Exploring Salesforce Integration Capabilities

Salesforce provides a robust set of integration capabilities essential for building effective integrations. Here are eight key capabilities you should be aware of:

  • REST API:
  • Focuses on data-based operations like querying a database, creating, updating, and deleting records.
    • Best suited for web or mobile applications.
    • Uses XML or JSON for data formats, with JSON being more bandwidth-efficient.
    • Synchronous timing, providing real-time responses.
  • SOAP API:
  • Ideal for system-to-system integrations and formal hand-offs.
    • Reliable but tends to be slower and uses more bandwidth than REST.
    • Utilizes XML for structured payloads.
    • Asynchronous timing, allowing for continued processing without waiting for a response.
  • Bulk API:
  • Handles high volumes of messages, up to 100 million records in a 24-hour timeframe.
    • Suited for initial data migration, offering job monitoring and control.
    • Allows serial or parallel processing, with automatic file batching.
    • Asynchronous, enabling result checking after data upload.
  • Streaming API:
  • Based on the publish/subscribe model for efficient notifications.
    • Four types: Generic, PushTopic, Platform Events, Change Data Capture.
    • Utilizes CometD technology for real-time integration between Salesforce and external systems.
  • Outbound Message:
  • Declarative setup for sending messages to other systems triggered by Salesforce workflow rules.
    • Asynchronous integration with acknowledgment messaging.
    • Not designed for near real-time integration; Streaming API is recommended for that purpose.
  • Web Service Callouts:
  • Initiates when Salesforce calls out to another system.
    • Requires developer intervention for programmatic actions.
    • Suitable for synchronous or asynchronous timing with a quick response expectation.
    • Effective for small data loads.
  • Salesforce Connect:
  • Enables viewing and editing of external system data in Salesforce.
    • Utilizes ‘Data virtualization’ for real-time access without data persistence in Salesforce.
    • Declarative but a paid feature, saving on data storage space.
  • Heroku Connect:
  • Connects Salesforce and Postgres databases for data synchronization.
    • Useful for high-volume scenarios with low latency and high throughput.
    • Ideal for scenarios where Salesforce org doesn’t need all data, especially during promotions.

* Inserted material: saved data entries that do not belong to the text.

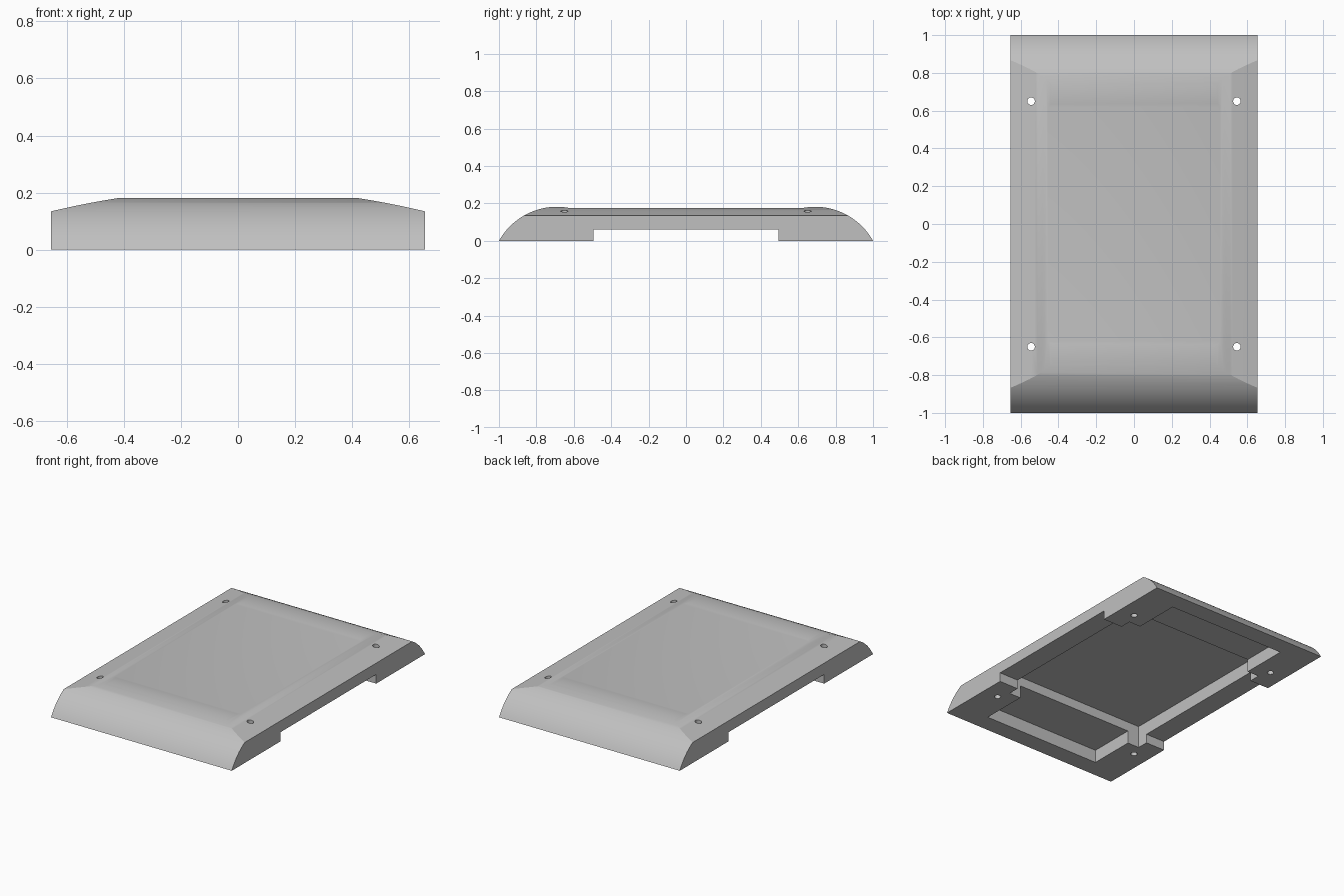
import bpy, bmesh, math
from mathutils import Vector

if "Cube" in bpy.data.objects:
    bpy.data.objects.remove(bpy.data.objects["Cube"])

HALF_W, HALF_L = 0.655, 1.0
DECK, CREST, CREST_Y, R = 0.175, 0.182, 0.69, 0.355

grey = bpy.data.materials.new("plain_grey")
grey.use_nodes = True
grey.diffuse_color = (0.53, 0.53, 0.53, 1)
grey.node_tree.nodes["Principled BSDF"].inputs["Base Color"].default_value = grey.diffuse_color


def finish(name, bm):
    bmesh.ops.recalc_face_normals(bm, faces=bm.faces)
    mesh = bpy.data.meshes.new(name)
    bm.to_mesh(mesh)
    bm.free()
    mesh.materials.append(grey)
    obj = bpy.data.objects.new(name, mesh)
    bpy.context.collection.objects.link(obj)
    return obj


def prism(name, points, depth):
    """Extrude a closed outline of 3D points along a vector."""
    bm = bmesh.new()
    face = bm.faces.new([bm.verts.new(p) for p in points])
    new = bmesh.ops.extrude_face_region(bm, geom=[face])["geom"]
    bmesh.ops.translate(bm, vec=depth,
                        verts=[v for v in new if isinstance(v, bmesh.types.BMVert)])
    return finish(name, bm)


def box(name, hx, hy, top, bottom=-0.1):
    return prism(name, [(-hx, -hy, bottom), (hx, -hy, bottom), (hx, hy, bottom), (-hx, hy, bottom)],
                 Vector((0, 0, top - bottom)))


def cylinder(name, x, y, radius):
    bm = bmesh.new()
    bmesh.ops.create_cone(bm, cap_ends=True, segments=24, radius1=radius, radius2=radius, depth=1)
    bmesh.ops.translate(bm, vec=(x, y, 0), verts=bm.verts)
    return finish(name, bm)


def combine(target, tool, operation):
    mod = target.modifiers.new(operation.title(), "BOOLEAN")
    mod.operation, mod.solver, mod.object = operation, "EXACT", tool
    bpy.context.view_layer.objects.active = target
    bpy.ops.object.modifier_apply(modifier=mod.name)
    bpy.data.objects.remove(tool)


# Lengthwise profile: rounded raised crests at both ends, flat deck between
centre_z = CREST - R
start = math.atan2(-centre_z, CREST_Y - HALF_L)
end = math.pi - math.asin((DECK - centre_z) / R)
end = math.pi - end
arc = []
for i in range(25):
    a = start + (end - start) * i / 24
    arc.append((-CREST_Y + R * math.cos(a), centre_z + R * math.sin(a)))
profile = arc + [(-y, z) for y, z in reversed(arc)]
cover = prism("cover_plate", [(-HALF_W, y, z) for y, z in profile], Vector((2 * HALF_W, 0, 0)))

# Crosswise profile: sides curve gently down to the edges
flat_x, drop, sag = 0.41, 0.049, 0.003
side = []
for i in range(9):
    t = i / 8
    side.append((flat_x + (HALF_W + 0.02 - flat_x) * t,
                 CREST + 0.0005 - drop * 1.08 * t + 4 * sag * t * (1 - t)))
outline = [(0.675, -0.1)] + side[::-1]
outline += [(-x, z) for x, z in reversed(outline)]
envelope = prism("side_envelope", [(x, -1.1, z) for x, z in outline], Vector((0, 2.2, 0)))
combine(cover, envelope, "INTERSECT")

# Underside: open side notches, end pockets, deep central bay
for cutter in (box("side_notch", 0.8, 0.495, 0.06),
               box("end_pocket", 0.43, 0.88, 0.085),
               box("central_bay", 0.515, 0.57, 0.147)):
    combine(cover, cutter, "DIFFERENCE")

# Screw holes through the four corner feet
for sx in (-1, 1):
    for sy in (-1, 1):
        combine(cover, cylinder("screw_hole", sx * 0.545, sy * 0.65, 0.02), "DIFFERENCE")

bpy.ops.object.select_all(action="DESELECT")
cover.select_set(True)
bpy.context.view_layer.objects.active = cover
bpy.ops.object.shade_smooth_by_angle(angle=math.radians(20))
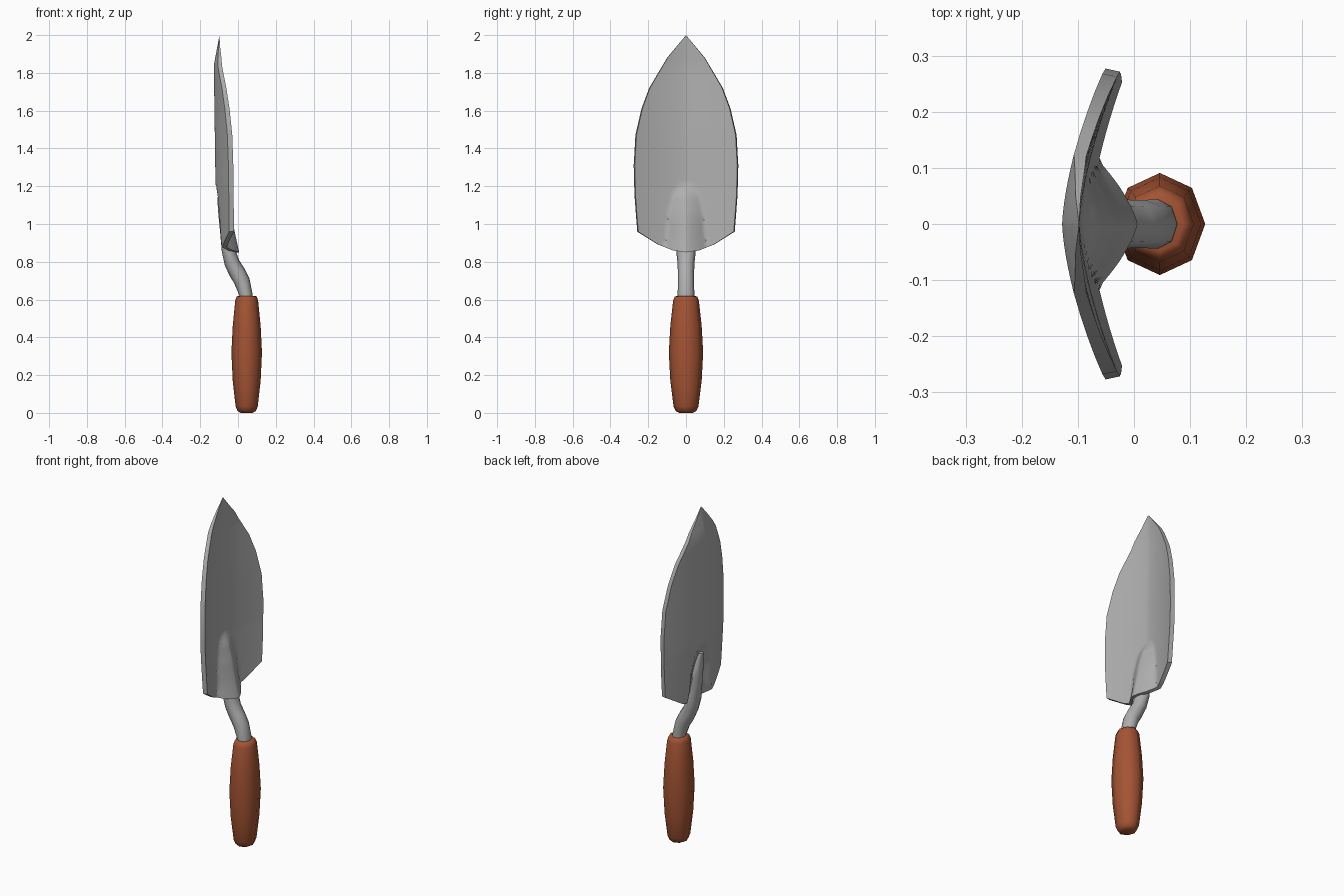
import bpy, bmesh, math

if "Cube" in bpy.data.objects:
    bpy.data.objects.remove(bpy.data.objects["Cube"])


def material(name, rgb):
    m = bpy.data.materials.new(name)
    m.diffuse_color = (*rgb, 1)
    m.use_nodes = True
    m.node_tree.nodes["Principled BSDF"].inputs["Base Color"].default_value = m.diffuse_color
    return m


STEEL = material("steel_grey", (0.43, 0.43, 0.43))
WOOD = material("red_brown_wood", (0.37, 0.088, 0.034))


def interp(points, t):
    """Piecewise linear lookup."""
    if t <= points[0][0]:
        return points[0][1]
    for (a, fa), (b, fb) in zip(points, points[1:]):
        if t <= b:
            return fa + (fb - fa) * (t - a) / (b - a)
    return points[-1][1]


def loft(name, rings, mat, angle):
    """Skin a list of closed rings and cap both ends."""
    bm = bmesh.new()
    rows = [[bm.verts.new(p) for p in r] for r in rings]
    n = len(rows[0])
    for a, b in zip(rows, rows[1:]):
        for i in range(n):
            j = (i + 1) % n
            bm.faces.new((a[i], a[j], b[j], b[i]))
    if name == "blade":
        # bottom edge strip between back and front skins
        r = rows[0]
        for i in range(n // 2 - 1):
            bm.faces.new((r[i], r[i + 1], r[n - 2 - i], r[n - 1 - i]))
    else:
        bm.faces.new(rows[0])
        bm.faces.new(rows[-1])
    bmesh.ops.remove_doubles(bm, verts=bm.verts, dist=0.0002)
    bmesh.ops.recalc_face_normals(bm, faces=bm.faces)
    me = bpy.data.meshes.new(name)
    bm.to_mesh(me)
    bm.free()
    ob = bpy.data.objects.new(name, me)
    bpy.context.collection.objects.link(ob)
    me.materials.append(mat)
    bpy.context.view_layer.objects.active = ob
    ob.select_set(True)
    bpy.ops.object.shade_smooth_by_angle(angle=math.radians(angle))
    ob.select_set(False)
    return ob


def ellipse(cx, z, rx, ry, n=8, tilt=0):
    pts = []
    for i in range(n):
        a = math.tau * i / n
        dx = rx * math.cos(a)
        pts.append((cx + dx, ry * math.sin(a), z + dx * tilt))
    return pts


# Handle: eight-sided barrel
profile = [(0.0, 0.035), (0.01, 0.055), (0.035, 0.066), (0.17, 0.083), (0.32, 0.091),
           (0.46, 0.083), (0.595, 0.068), (0.615, 0.06), (0.62, 0.048)]
loft("handle", [ellipse(0.046, z, r * 0.89, r) for z, r in profile], WOOD, 60)

# Shank: bent rod running into the pressed socket of the blade
path = [(0.043, 0.60, 0.035, 0.044, 0), (0.042, 0.625, 0.035, 0.044, 0.1),
        (0.020, 0.70, 0.040, 0.043, 0.35), (-0.005, 0.745, 0.041, 0.043, 0.4),
        (-0.032, 0.795, 0.038, 0.045, 0.35), (-0.050, 0.86, 0.036, 0.052, 0.1),
        (-0.062, 0.95, 0.032, 0.045, 0), (-0.080, 1.05, 0.024, 0.035, 0),
        (-0.098, 1.14, 0.012, 0.015, 0)]
loft("shank", [ellipse(x, z, rx, ry, 8, t) for x, z, rx, ry, t in path], STEEL, 60)

# Blade: curved pointed sheet with a pressed socket at its base
WIDTH = [(0.85, 0.258), (0.96, 0.265), (1.1, 0.273), (1.3, 0.277), (1.47, 0.268),
         (1.61, 0.236), (1.72, 0.195), (1.88, 0.1), (2.0, 0.0)]
BOTTOM = [(0, 0.85), (0.07, 0.86), (0.15, 0.892), (0.262, 0.962)]
CENTRE = [(0.85, -0.105), (1.2, -0.119), (1.84, -0.128), (2.0, -0.098)]
THICK = [(0.85, 0.025), (1.5, 0.026), (1.85, 0.022), (2.0, 0.0)]
SOCKET_H = [(0.85, 0.086), (0.95, 0.068), (1.05, 0.053), (1.15, 0.03), (1.21, 0.0)]
SOCKET_W = [(0.85, 0.12), (0.93, 0.102), (1.05, 0.092), (1.15, 0.07), (1.19, 0.045), (1.21, 0.02)]

COLS = 20
us = [math.copysign(abs(i / COLS) ** 1.3, i) for i in range(-COLS, COLS + 1)]
levels = [0.85 + 0.02 * i for i in range(20)] + \
         [1.25, 1.3, 1.38, 1.47, 1.54, 1.61, 1.665, 1.72, 1.78, 1.84, 1.88, 1.94, 2.0]
rings = []
for zn in levels:
    back, front = [], []
    for u in us:
        y = u * interp(WIDTH, zn)
        ay = abs(y)
        z = zn + (interp(BOTTOM, ay) - 0.85) * max(0, 1 - (zn - 0.85) / 0.5)
        k = min(1, ay / interp(SOCKET_W, z))
        x = interp(CENTRE, z) + 0.48 * ay ** 1.5 + interp(SOCKET_H, z) * (1 - k ** 1.4)
        t = interp(THICK, z)
        back.append((x, y, z))
        front.append((x + t, y * (1 - 0.02 * abs(u)), z))
    rings.append(back + front[::-1])
loft("blade", rings, STEEL, 40)
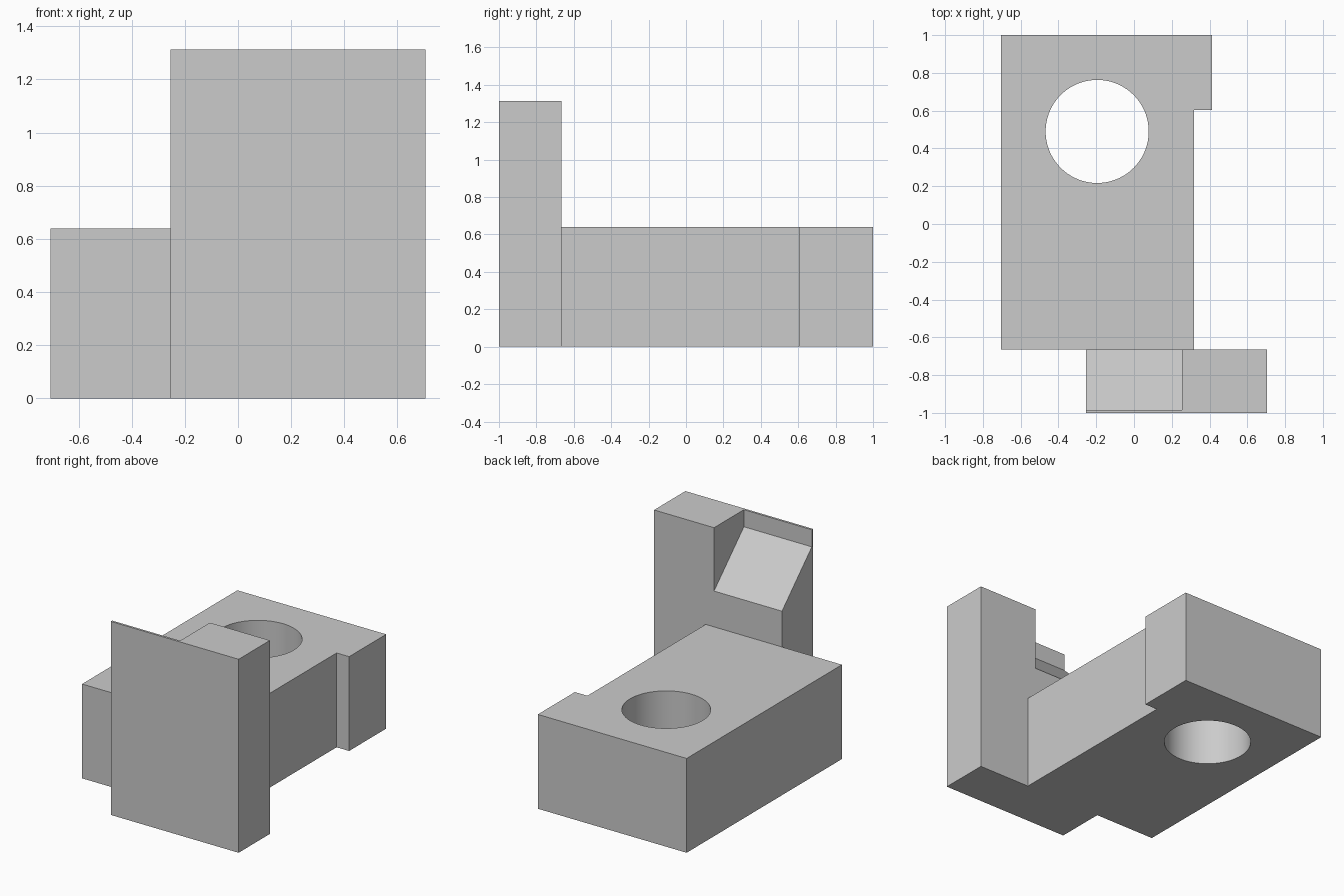
import bpy
import bmesh
from math import radians
from mathutils import Vector

if "Cube" in bpy.data.objects:
    bpy.data.objects.remove(bpy.data.objects["Cube"], do_unlink=True)

# Single plain grey
grey = bpy.data.materials.new("plain grey")
grey.use_nodes = True
colour = (0.6, 0.6, 0.6, 1)
grey.diffuse_color = colour
grey.node_tree.nodes["Principled BSDF"].inputs["Base Color"].default_value = colour


def prism(name, profile, offset):
    """Extrude a closed profile of 3D points along an offset vector."""
    bm = bmesh.new()
    face = bm.faces.new([bm.verts.new(p) for p in profile])
    extruded = bmesh.ops.extrude_face_region(bm, geom=[face])["geom"]
    bmesh.ops.translate(bm, vec=Vector(offset),
                        verts=[g for g in extruded if isinstance(g, bmesh.types.BMVert)])
    bmesh.ops.recalc_face_normals(bm, faces=bm.faces)
    mesh = bpy.data.meshes.new(name)
    bm.to_mesh(mesh)
    bm.free()
    mesh.materials.append(grey)
    obj = bpy.data.objects.new(name, mesh)
    bpy.context.collection.objects.link(obj)
    return obj


def combine(target, tool, operation):
    """Apply a boolean and remove the tool object."""
    tool.hide_render = True
    mod = target.modifiers.new(operation.lower(), "BOOLEAN")
    mod.operation, mod.solver, mod.object = operation, "EXACT", tool
    bpy.context.view_layer.objects.active = target
    bpy.ops.object.modifier_apply(modifier=mod.name)
    bpy.data.objects.remove(tool, do_unlink=True)


# Stepped base block, running slightly into the upright plate
base_outline = [(-0.705, -0.665), (-0.255, -0.665), (-0.255, -0.8), (0.318, -0.8),
                (0.318, 0.603), (0.412, 0.603), (0.412, 1), (-0.705, 1)]
body = prism("bracket_body", [(x, y, 0) for x, y in base_outline], (0, 0, 0.64))

# Upright front plate
front, rear, top = -1, -0.665, 1.313
plate = prism("upright_plate", [(-0.255, front, 0), (0.705, front, 0),
                                (0.705, rear, 0), (-0.255, rear, 0)], (0, 0, top))

# Sloped notch behind a thin front lip
notch_profile = [(-0.985, 1.4), (-0.985, 1.197), (rear, 0.883), (-0.6, 0.883), (-0.6, 1.4)]
notch = prism("notch_cutter", [(-0.4, y, z) for y, z in notch_profile], (0.655, 0, 0))
combine(plate, notch, "DIFFERENCE")
combine(body, plate, "UNION")

# Round through hole
bpy.ops.mesh.primitive_cylinder_add(vertices=72, radius=0.273, depth=2,
                                    location=(-0.195, 0.49, 0.3))
hole = bpy.context.object
hole.name = "hole_cutter"
hole.data.materials.append(grey)
combine(body, hole, "DIFFERENCE")

# Smooth the hole wall, keep every corner sharp
bpy.ops.object.select_all(action="DESELECT")
body.select_set(True)
bpy.context.view_layer.objects.active = body
bpy.ops.object.shade_smooth_by_angle(angle=radians(30))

Salesforce Integration Patterns:

Patterns guide integration strategies based on requirements:

  • Data Integration: Involves inserting, updating, or deleting data used by systems.
  • Process Integration: Integrates process functionality across multiple systems.
  • Virtual Integration: Allows Salesforce to interact with data in another system without replication.

Understanding these capabilities and patterns is crucial for determining the optimal integration strategy based on timing, direction, and type requirements.

Related Posts
50 Advantages of Salesforce Sales Cloud
Salesforce Sales Cloud

According to the Salesforce 2017 State of Service report, 85% of executives with service oversight identify customer service as a Read more

Web Pages That Helped With My Google Data Engineer Exam
Salesforce Certifications

Google Data Engineer Exam It seems like every day more resources appear to help you study for the Google Data Read more

What is Advanced Reporting in Salesforce?
Salesforce

Cross Filters, Summary Formulas, and More: Advanced Reporting in Salesforce Salesforce comes with report types out-of-the-box for all standard objects Read more

Why Your Company Isn’t Like a Baseball Team
public sector and tribal governent

Recently, Chris shared an excellent post about the new World Series Champion Houston Astros. In short, it was a reminder Read more